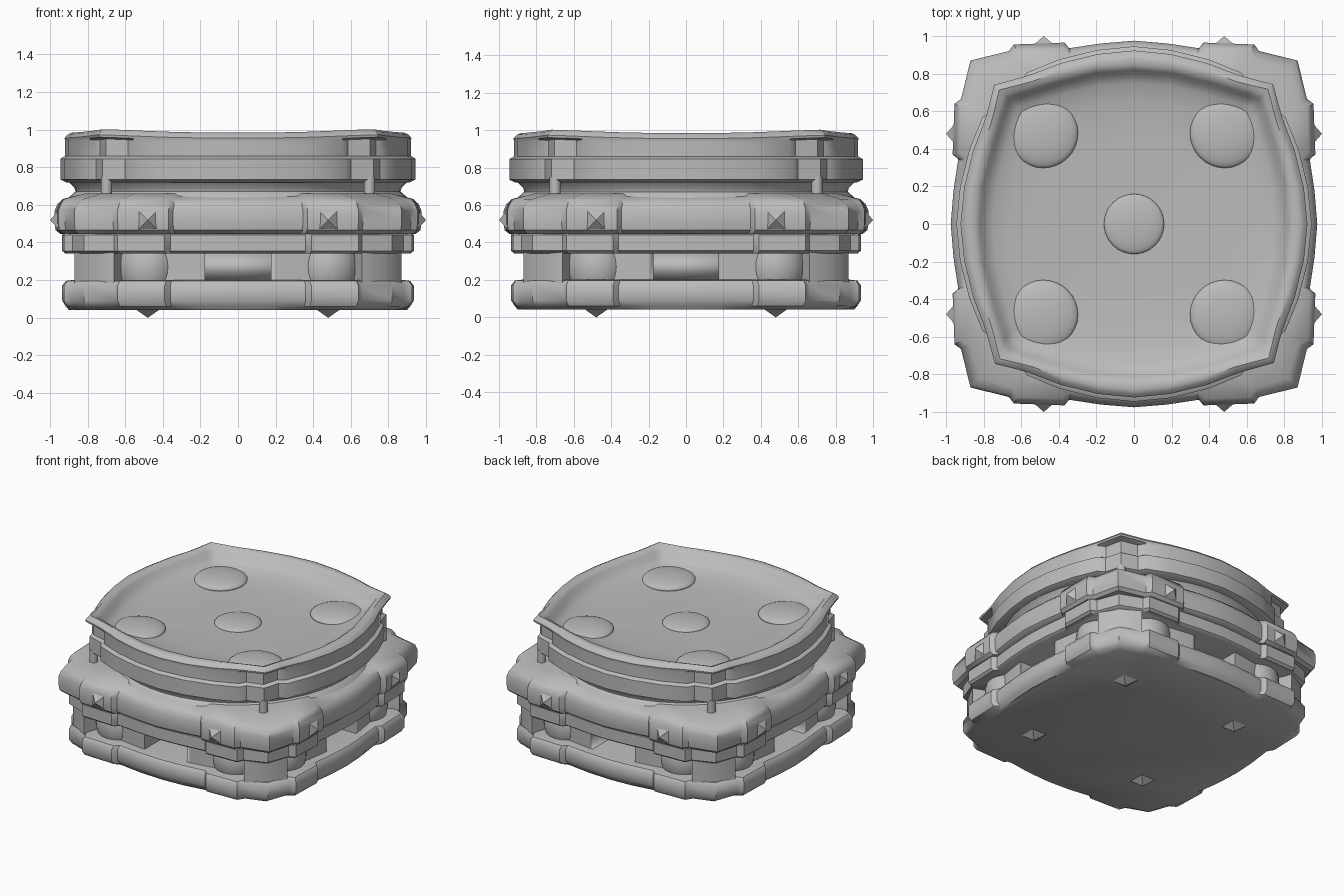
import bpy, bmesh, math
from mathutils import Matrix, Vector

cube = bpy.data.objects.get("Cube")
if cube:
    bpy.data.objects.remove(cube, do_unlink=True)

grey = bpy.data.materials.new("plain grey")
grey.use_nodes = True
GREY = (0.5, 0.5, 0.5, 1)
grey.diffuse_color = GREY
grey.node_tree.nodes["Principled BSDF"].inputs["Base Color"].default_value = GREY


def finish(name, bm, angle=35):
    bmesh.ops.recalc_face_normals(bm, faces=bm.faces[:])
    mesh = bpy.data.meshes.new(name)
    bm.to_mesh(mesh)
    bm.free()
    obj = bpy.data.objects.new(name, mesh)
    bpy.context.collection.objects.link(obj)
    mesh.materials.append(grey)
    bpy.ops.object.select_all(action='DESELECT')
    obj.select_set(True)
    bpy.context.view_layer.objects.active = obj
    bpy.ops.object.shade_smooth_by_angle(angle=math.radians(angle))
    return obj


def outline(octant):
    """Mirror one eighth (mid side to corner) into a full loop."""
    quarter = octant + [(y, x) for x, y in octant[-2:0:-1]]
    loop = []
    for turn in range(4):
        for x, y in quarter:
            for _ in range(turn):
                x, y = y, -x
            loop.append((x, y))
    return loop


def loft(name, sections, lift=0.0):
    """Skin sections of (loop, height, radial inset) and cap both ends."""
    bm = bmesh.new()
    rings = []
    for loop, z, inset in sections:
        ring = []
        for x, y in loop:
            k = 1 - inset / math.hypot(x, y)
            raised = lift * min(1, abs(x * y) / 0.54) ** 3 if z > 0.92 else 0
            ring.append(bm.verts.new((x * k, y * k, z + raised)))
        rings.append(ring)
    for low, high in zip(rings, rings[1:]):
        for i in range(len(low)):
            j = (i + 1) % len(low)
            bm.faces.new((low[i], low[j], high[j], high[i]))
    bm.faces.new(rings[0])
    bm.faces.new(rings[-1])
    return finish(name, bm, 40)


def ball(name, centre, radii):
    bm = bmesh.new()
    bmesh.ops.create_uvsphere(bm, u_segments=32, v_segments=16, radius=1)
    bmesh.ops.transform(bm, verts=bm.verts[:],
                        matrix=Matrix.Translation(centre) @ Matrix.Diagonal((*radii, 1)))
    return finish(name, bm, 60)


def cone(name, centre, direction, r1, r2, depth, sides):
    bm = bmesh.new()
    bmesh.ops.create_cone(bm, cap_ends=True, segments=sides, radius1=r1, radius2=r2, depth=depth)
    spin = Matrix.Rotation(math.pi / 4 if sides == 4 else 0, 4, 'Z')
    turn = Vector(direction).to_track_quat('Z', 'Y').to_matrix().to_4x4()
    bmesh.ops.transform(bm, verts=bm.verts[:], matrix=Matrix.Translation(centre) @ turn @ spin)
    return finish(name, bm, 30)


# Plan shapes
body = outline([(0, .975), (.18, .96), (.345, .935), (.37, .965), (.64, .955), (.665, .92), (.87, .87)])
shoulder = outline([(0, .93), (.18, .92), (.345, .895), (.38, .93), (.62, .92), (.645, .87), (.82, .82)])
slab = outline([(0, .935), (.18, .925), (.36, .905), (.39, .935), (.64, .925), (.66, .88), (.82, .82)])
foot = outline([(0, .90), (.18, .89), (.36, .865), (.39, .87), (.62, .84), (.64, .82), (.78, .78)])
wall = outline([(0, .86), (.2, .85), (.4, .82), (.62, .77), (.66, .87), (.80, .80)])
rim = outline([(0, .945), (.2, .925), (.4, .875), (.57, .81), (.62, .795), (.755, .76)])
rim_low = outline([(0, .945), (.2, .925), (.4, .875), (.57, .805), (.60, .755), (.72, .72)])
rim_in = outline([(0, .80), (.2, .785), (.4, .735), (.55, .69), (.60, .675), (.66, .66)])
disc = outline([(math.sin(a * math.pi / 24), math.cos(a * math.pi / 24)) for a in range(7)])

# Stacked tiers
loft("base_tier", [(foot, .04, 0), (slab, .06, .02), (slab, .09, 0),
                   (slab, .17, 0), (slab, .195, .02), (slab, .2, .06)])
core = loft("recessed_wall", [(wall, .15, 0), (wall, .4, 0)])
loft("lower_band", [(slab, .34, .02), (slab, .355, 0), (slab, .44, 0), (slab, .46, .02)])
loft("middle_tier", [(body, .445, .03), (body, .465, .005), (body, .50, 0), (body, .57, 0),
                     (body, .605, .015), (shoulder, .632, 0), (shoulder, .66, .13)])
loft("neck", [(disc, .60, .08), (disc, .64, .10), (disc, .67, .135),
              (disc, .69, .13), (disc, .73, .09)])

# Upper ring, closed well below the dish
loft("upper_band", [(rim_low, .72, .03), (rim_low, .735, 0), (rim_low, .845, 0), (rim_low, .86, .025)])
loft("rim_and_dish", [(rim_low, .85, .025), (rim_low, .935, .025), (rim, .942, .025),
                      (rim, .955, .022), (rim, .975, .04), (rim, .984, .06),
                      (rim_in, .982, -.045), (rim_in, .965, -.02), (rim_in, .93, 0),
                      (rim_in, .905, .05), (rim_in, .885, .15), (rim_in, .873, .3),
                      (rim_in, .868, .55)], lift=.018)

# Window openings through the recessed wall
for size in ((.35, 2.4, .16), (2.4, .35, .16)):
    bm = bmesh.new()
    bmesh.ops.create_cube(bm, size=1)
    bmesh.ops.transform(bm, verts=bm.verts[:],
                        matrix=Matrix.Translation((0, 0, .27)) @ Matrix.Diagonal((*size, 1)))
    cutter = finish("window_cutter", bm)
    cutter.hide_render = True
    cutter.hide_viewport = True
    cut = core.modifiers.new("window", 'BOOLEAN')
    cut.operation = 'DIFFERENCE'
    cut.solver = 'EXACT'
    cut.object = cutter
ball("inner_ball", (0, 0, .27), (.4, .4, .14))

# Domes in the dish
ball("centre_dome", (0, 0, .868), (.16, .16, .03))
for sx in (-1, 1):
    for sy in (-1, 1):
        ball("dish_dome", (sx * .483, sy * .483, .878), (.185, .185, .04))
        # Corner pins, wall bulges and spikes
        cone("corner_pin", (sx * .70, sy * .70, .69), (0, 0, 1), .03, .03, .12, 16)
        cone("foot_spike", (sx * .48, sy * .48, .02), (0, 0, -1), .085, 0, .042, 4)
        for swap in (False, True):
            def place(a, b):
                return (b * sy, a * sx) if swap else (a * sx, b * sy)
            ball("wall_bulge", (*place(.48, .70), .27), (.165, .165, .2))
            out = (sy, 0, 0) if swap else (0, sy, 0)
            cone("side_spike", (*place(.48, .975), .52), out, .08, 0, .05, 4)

----

### WHAT TO WORK ON
Your answer should be the exact lines above from the one with "return loop" through the one with "(.60, .755), (.72, .72)])", both included, and nothing besides.

### ANSWER BOX
    return loop


def loft(name, sections, lift=0.0):
    """Skin sections of (loop, height, radial inset) and cap both ends."""
    bm = bmesh.new()
    rings = []
    for loop, z, inset in sections:
        ring = []
        for x, y in loop:
            k = 1 - inset / math.hypot(x, y)
            raised = lift * min(1, abs(x * y) / 0.54) ** 3 if z > 0.92 else 0
            ring.append(bm.verts.new((x * k, y * k, z + raised)))
        rings.append(ring)
    for low, high in zip(rings, rings[1:]):
        for i in range(len(low)):
            j = (i + 1) % len(low)
            bm.faces.new((low[i], low[j], high[j], high[i]))
    bm.faces.new(rings[0])
    bm.faces.new(rings[-1])
    return finish(name, bm, 40)


def ball(name, centre, radii):
    bm = bmesh.new()
    bmesh.ops.create_uvsphere(bm, u_segments=32, v_segments=16, radius=1)
    bmesh.ops.transform(bm, verts=bm.verts[:],
                        matrix=Matrix.Translation(centre) @ Matrix.Diagonal((*radii, 1)))
    return finish(name, bm, 60)


def cone(name, centre, direction, r1, r2, depth, sides):
    bm = bmesh.new()
    bmesh.ops.create_cone(bm, cap_ends=True, segments=sides, radius1=r1, radius2=r2, depth=depth)
    spin = Matrix.Rotation(math.pi / 4 if sides == 4 else 0, 4, 'Z')
    turn = Vector(direction).to_track_quat('Z', 'Y').to_matrix().to_4x4()
    bmesh.ops.transform(bm, verts=bm.verts[:], matrix=Matrix.Translation(centre) @ turn @ spin)
    return finish(name, bm, 30)


# Plan shapes
body = outline([(0, .975), (.18, .96), (.345, .935), (.37, .965), (.64, .955), (.665, .92), (.87, .87)])
shoulder = outline([(0, .93), (.18, .92), (.345, .895), (.38, .93), (.62, .92), (.645, .87), (.82, .82)])
slab = outline([(0, .935), (.18, .925), (.36, .905), (.39, .935), (.64, .925), (.66, .88), (.82, .82)])
foot = outline([(0, .90), (.18, .89), (.36, .865), (.39, .87), (.62, .84), (.64, .82), (.78, .78)])
wall = outline([(0, .86), (.2, .85), (.4, .82), (.62, .77), (.66, .87), (.80, .80)])
rim = outline([(0, .945), (.2, .925), (.4, .875), (.57, .81), (.62, .795), (.755, .76)])
rim_low = outline([(0, .945), (.2, .925), (.4, .875), (.57, .805), (.60, .755), (.72, .72)])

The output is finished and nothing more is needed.